National Executive Board Meeting
March 21-23, 2016

Resolution of CUPE’s National Executive Board

Re: Proportional representation

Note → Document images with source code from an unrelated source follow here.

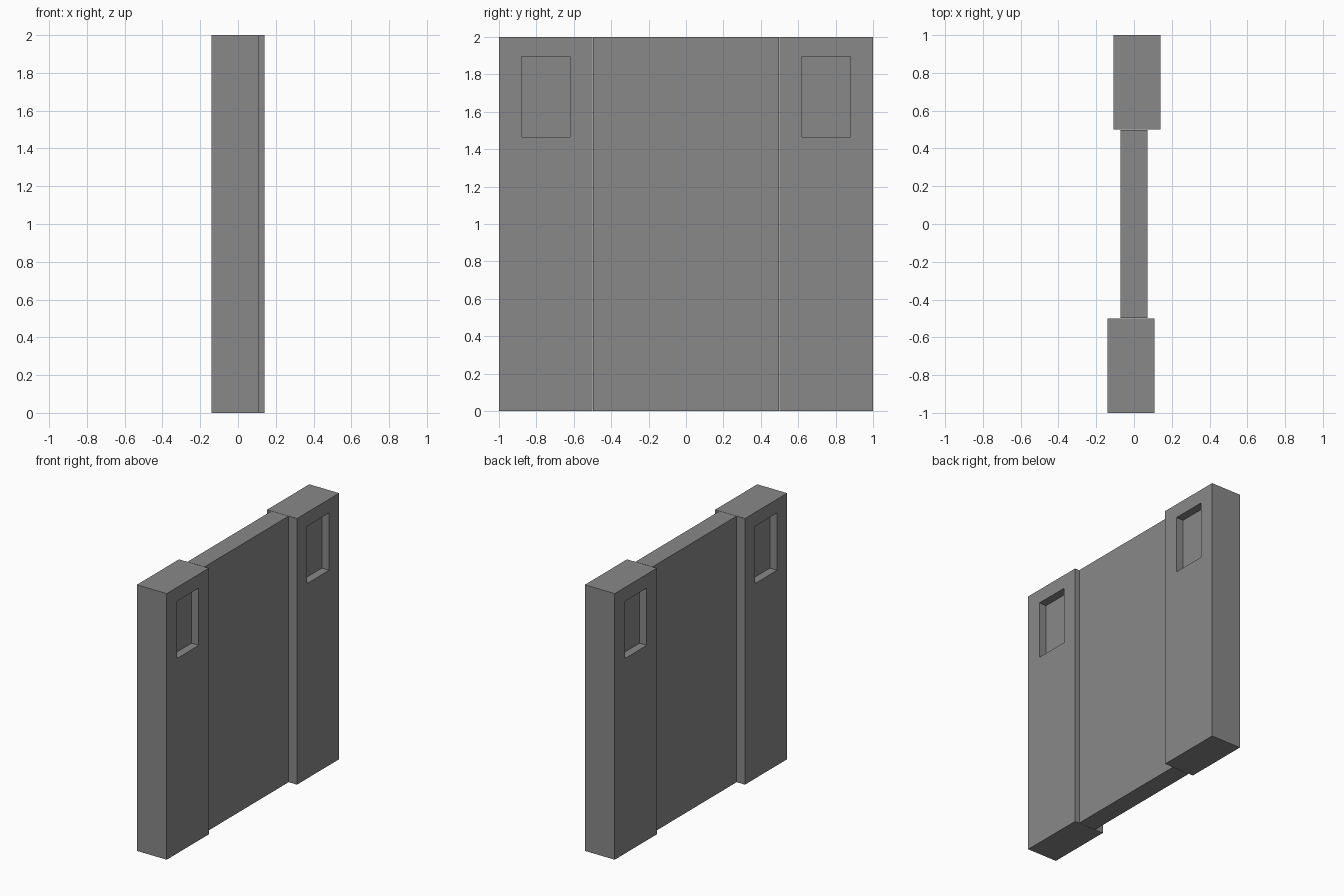
import bpy, bmesh
from mathutils import Matrix

if "Cube" in bpy.data.objects:
    bpy.data.objects.remove(bpy.data.objects["Cube"])

# Dark grey finish shared by all parts
grey = bpy.data.materials.new("dark_grey")
grey.diffuse_color = (0.25, 0.25, 0.25, 1)
grey.use_nodes = True
grey.node_tree.nodes["Principled BSDF"].inputs["Base Color"].default_value = grey.diffuse_color


def box(bm, x0, x1, y0, y1, z0, z1):
    m = (Matrix.Translation(((x0 + x1) / 2, (y0 + y1) / 2, (z0 + z1) / 2))
         @ Matrix.Diagonal((x1 - x0, y1 - y0, z1 - z0, 1)))
    bmesh.ops.create_cube(bm, size=1, matrix=m)


def recess(bm, face, yc, zc, y_half, z_half, depth):
    """Sink a rectangular pocket into an x-facing side."""
    centre = face.calc_center_median()
    inward = -face.normal * depth
    bmesh.ops.inset_individual(bm, faces=[face], thickness=0.05)
    for v in face.verts:
        v.co.y = yc + (y_half if v.co.y > centre.y else -y_half)
        v.co.z = zc + (z_half if v.co.z > centre.z else -z_half)
    floor = bmesh.ops.extrude_discrete_faces(bm, faces=[face])["faces"][0]
    bmesh.ops.translate(bm, verts=floor.verts, vec=inward)


def finish(name, bm):
    bmesh.ops.recalc_face_normals(bm, faces=bm.faces)
    mesh = bpy.data.meshes.new(name)
    bm.to_mesh(mesh)
    bm.free()
    mesh.materials.append(grey)
    obj = bpy.data.objects.new(name, mesh)
    bpy.context.collection.objects.link(obj)


# Thin centre panel with a hairline gap to each post
bm = bmesh.new()
box(bm, -0.071, 0.071, -0.498, 0.498, 0, 2)
finish("centre_panel", bm)

# Two thick posts, offset in opposite directions, pocketed on both sides
for name, s in (("front_post", -1), ("back_post", 1)):
    bm = bmesh.new()
    xc = s * 0.0165
    box(bm, xc - 0.124, xc + 0.124, s * 0.75 - 0.25, s * 0.75 + 0.25, 0, 2)
    bm.normal_update()
    for f in [f for f in bm.faces if abs(f.normal.x) > 0.9]:
        recess(bm, f, s * 0.75, 1.681, 0.13, 0.215, 0.06)
    finish(name, bm)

  • Support the introduction of proportional representation in federal elections in Canada;
  • Support a form of mixed-member proportional representation system that would create the most representative electoral system for Canadians;
  • Oppose ranked ballots, preferential ballots and other single transferable vote systems and work to ensure that members and the general public understand that they are not true proportional representation;
  • Develop materials that chartered organizations can use to explain what proportional representation is, why we support it and why we support mixed-member proportional representation in particular;
  • Work with our civil society partners to be part of the conversation about democratic reform in Canada.
  • CUPE is Canada’s largest union and should be part of the current conversation about electoral reform that is taking place in Canada;
  • The Liberals promised that the 2015 federal election will be the last first-past-the-post election in Canada;
  • In the 2011 federal election, the Conservatives formed a majority government with only 39.5% of the vote, while in 2015 the Liberals formed a majority government with only 39.6% of the vote;
  • Around the world, advanced democracies have recognized the flaws of this winner-take-all system and have adopted a better model;
  • Democracies from Bolivia to Germany to New Zealand and Switzerland have embraced proportional representation;
  • Evidence from such countries shows that parliaments that are elected through proportional representation tend to elect more women and more MPs from diverse backgrounds; as a result, they are more representative and the policies they pass tend to be more broadly supported by the public;
  • Proportional representation helps to increase voter turnout, because people are more likely to believe that their vote “matters”;
  • Proportional representation also ensures that representation from a region is not dominated by monolithic blocks of MPs from a single party, and generally prevents the circumstance we find today in Toronto and the Atlantic and Maritime provinces where everyone is represented in the House of Commons by only one political party.